[Exercise goal]:
Each line below with the string "data" should be copied.

Records excerpted from a collection
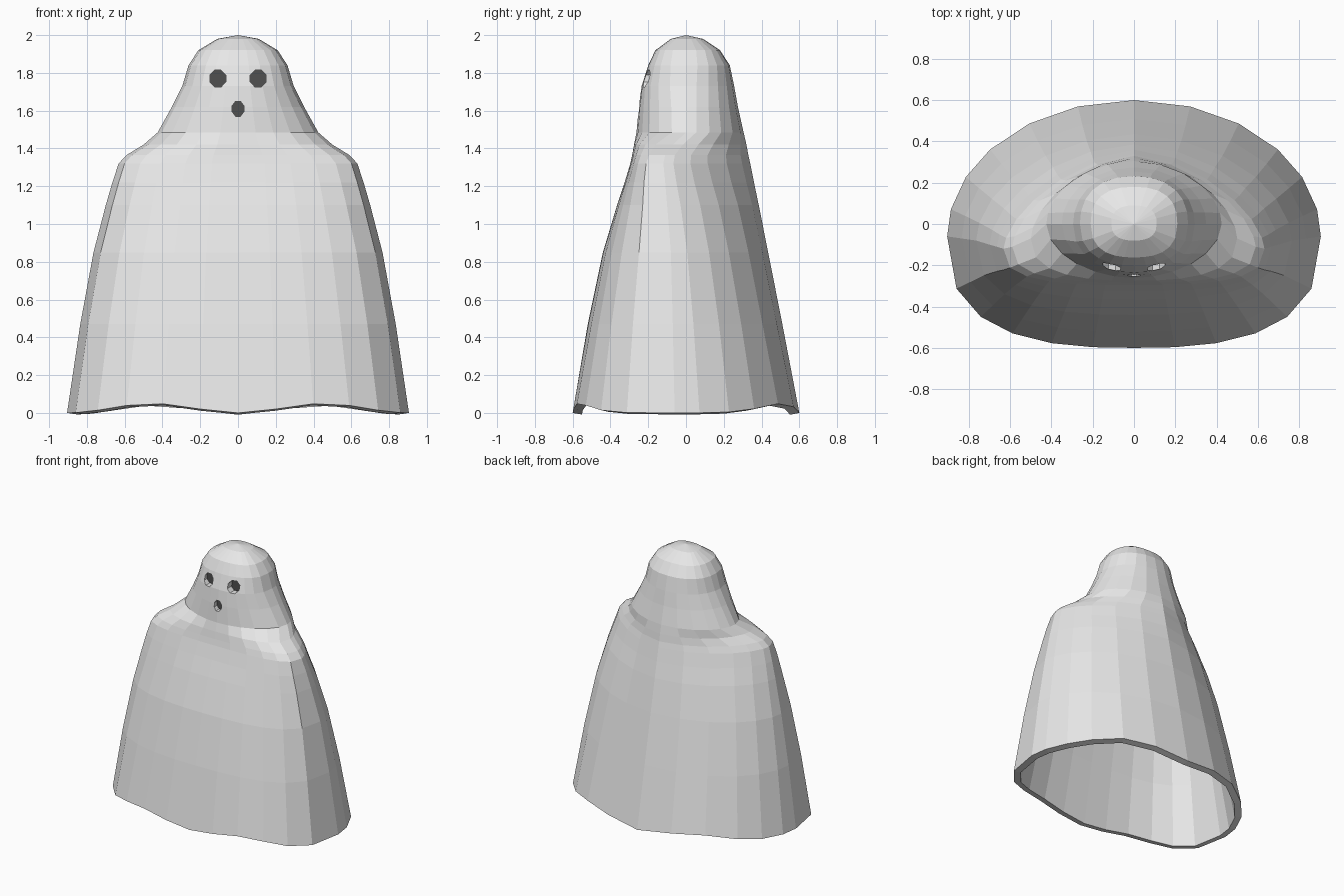
import bpy, bmesh, math

if "Cube" in bpy.data.objects:
    bpy.data.objects.remove(bpy.data.objects["Cube"])

def material(name, v):
    m = bpy.data.materials.new(name)
    m.diffuse_color = (v, v, v, 1)
    m.use_nodes = True
    m.node_tree.nodes["Principled BSDF"].inputs["Base Color"].default_value = m.diffuse_color
    return m

CLOTH = material("white cloth", 0.8)
DARK = material("dark opening", 0.08)

# Rings: height, half width, y of widest point, front y, back y, front and back squareness
RINGS = [
    (0.00, .905, -.06, -.60, .60, 2.7, 2.0),
    (0.47, .835, -.07, -.52, .51, 2.7, 1.95),
    (0.85, .765, -.08, -.44, .435, 2.7, 1.85),
    (1.10, .700, -.10, -.365, .385, 2.8, 1.75),
    (1.22, .665, -.11, -.325, .36, 3.0, 1.65),
    (1.32, .632, -.12, -.295, .34, 3.0, 1.6),
    (1.365, .590, -.11, -.285, .33, 2.8, 1.6),
    (1.42, .500, -.07, -.275, .32, 2.6, 1.7),
    (1.485, .425, 0, -.262, .305, 1.9, 1.9),
    (1.62, .350, 0, -.25, .275, 2.0, 2.0),
    (1.73, .295, 0, -.235, .255, 2.2, 2.1),
    (1.84, .262, 0, -.20, .232, 2.4, 2.3),
    (1.92, .210, 0, -.162, .18, 2.5, 2.5),
    (1.98, .110, 0, -.08, .09, 2.5, 2.5),
]
FRONT = [0, .22, .44, .65, .82, .95, 1]
BACK = [.98, .9, .77, .56, .3, 0]

def half_ring(z, a, ym, yf, yb, pf, pb):
    """Right half of a cross-section, from front centre to back centre."""
    pts = []
    for fs, y_end, p in ((FRONT, yf, pf), (BACK, yb, pb)):
        for f in fs:
            y = ym + (y_end - ym) * (1 - f ** p) ** (1 / p)
            hem = .05 * math.sin(math.pi * f) ** 2 if z == 0 else 0
            pts.append((a * f, y, z + hem))
    return pts

def finish(bm, name, mat):
    bmesh.ops.recalc_face_normals(bm, faces=bm.faces)
    me = bpy.data.meshes.new(name)
    bm.to_mesh(me)
    bm.free()
    ob = bpy.data.objects.new(name, me)
    bpy.context.collection.objects.link(ob)
    me.materials.append(mat)
    return ob

# Draped sheet
bm = bmesh.new()
loops = []
for r in RINGS:
    right = half_ring(*r)
    left = [(-x, y, z) for x, y, z in right[-2:0:-1]]
    loops.append([bm.verts.new(p) for p in right + left])
n = len(loops[0])
for lo, hi in zip(loops, loops[1:]):
    for i in range(n):
        j = (i + 1) % n
        bm.faces.new((lo[i], lo[j], hi[j], hi[i]))
top = bm.verts.new((0, 0, 2))
for i in range(n):
    bm.faces.new((loops[-1][i], loops[-1][(i + 1) % n], top))
sheet = finish(bm, "sheet", CLOTH)
solid = sheet.modifiers.new("thickness", 'SOLIDIFY')
solid.thickness = .05
solid.offset = -1

def disc(name, x, z, rx, rz, y0, y1, mat):
    """Eight-sided prism along y."""
    bm = bmesh.new()
    ends = []
    for y in (y0, y1):
        ends.append([bm.verts.new((x + rx * math.cos((k + .5) * math.pi / 4), y,
                                   z + rz * math.sin((k + .5) * math.pi / 4)))
                     for k in range(8)])
    bm.faces.new(ends[0])
    bm.faces.new(ends[1])
    for k in range(8):
        m = (k + 1) % 8
        bm.faces.new((ends[0][k], ends[0][m], ends[1][m], ends[1][k]))
    return finish(bm, name, mat)

# Eye and mouth openings, with dark plates behind them
for name, x, z, rx, rz, y in (("left_eye", -.107, 1.77, .046, .048, -.165),
                              ("right_eye", .107, 1.77, .046, .048, -.165),
                              ("mouth", 0, 1.61, .033, .043, -.21)):
    cutter = disc(name + "_cutter", x, z, rx, rz, -.4, -.08, CLOTH)
    cutter.hide_render = True
    cutter.hide_viewport = True
    cut = sheet.modifiers.new(name, 'BOOLEAN')
    cut.operation = 'DIFFERENCE'
    cut.solver = 'EXACT'
    cut.object = cutter
    disc(name, x, z, rx + .003, rz + .003, y - .004, y + .004, DARK)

[Answer space]:
if "Cube" in bpy.data.objects:
    bpy.data.objects.remove(bpy.data.objects["Cube"])
    m = bpy.data.materials.new(name)
    me = bpy.data.meshes.new(name)
    ob = bpy.data.objects.new(name, me)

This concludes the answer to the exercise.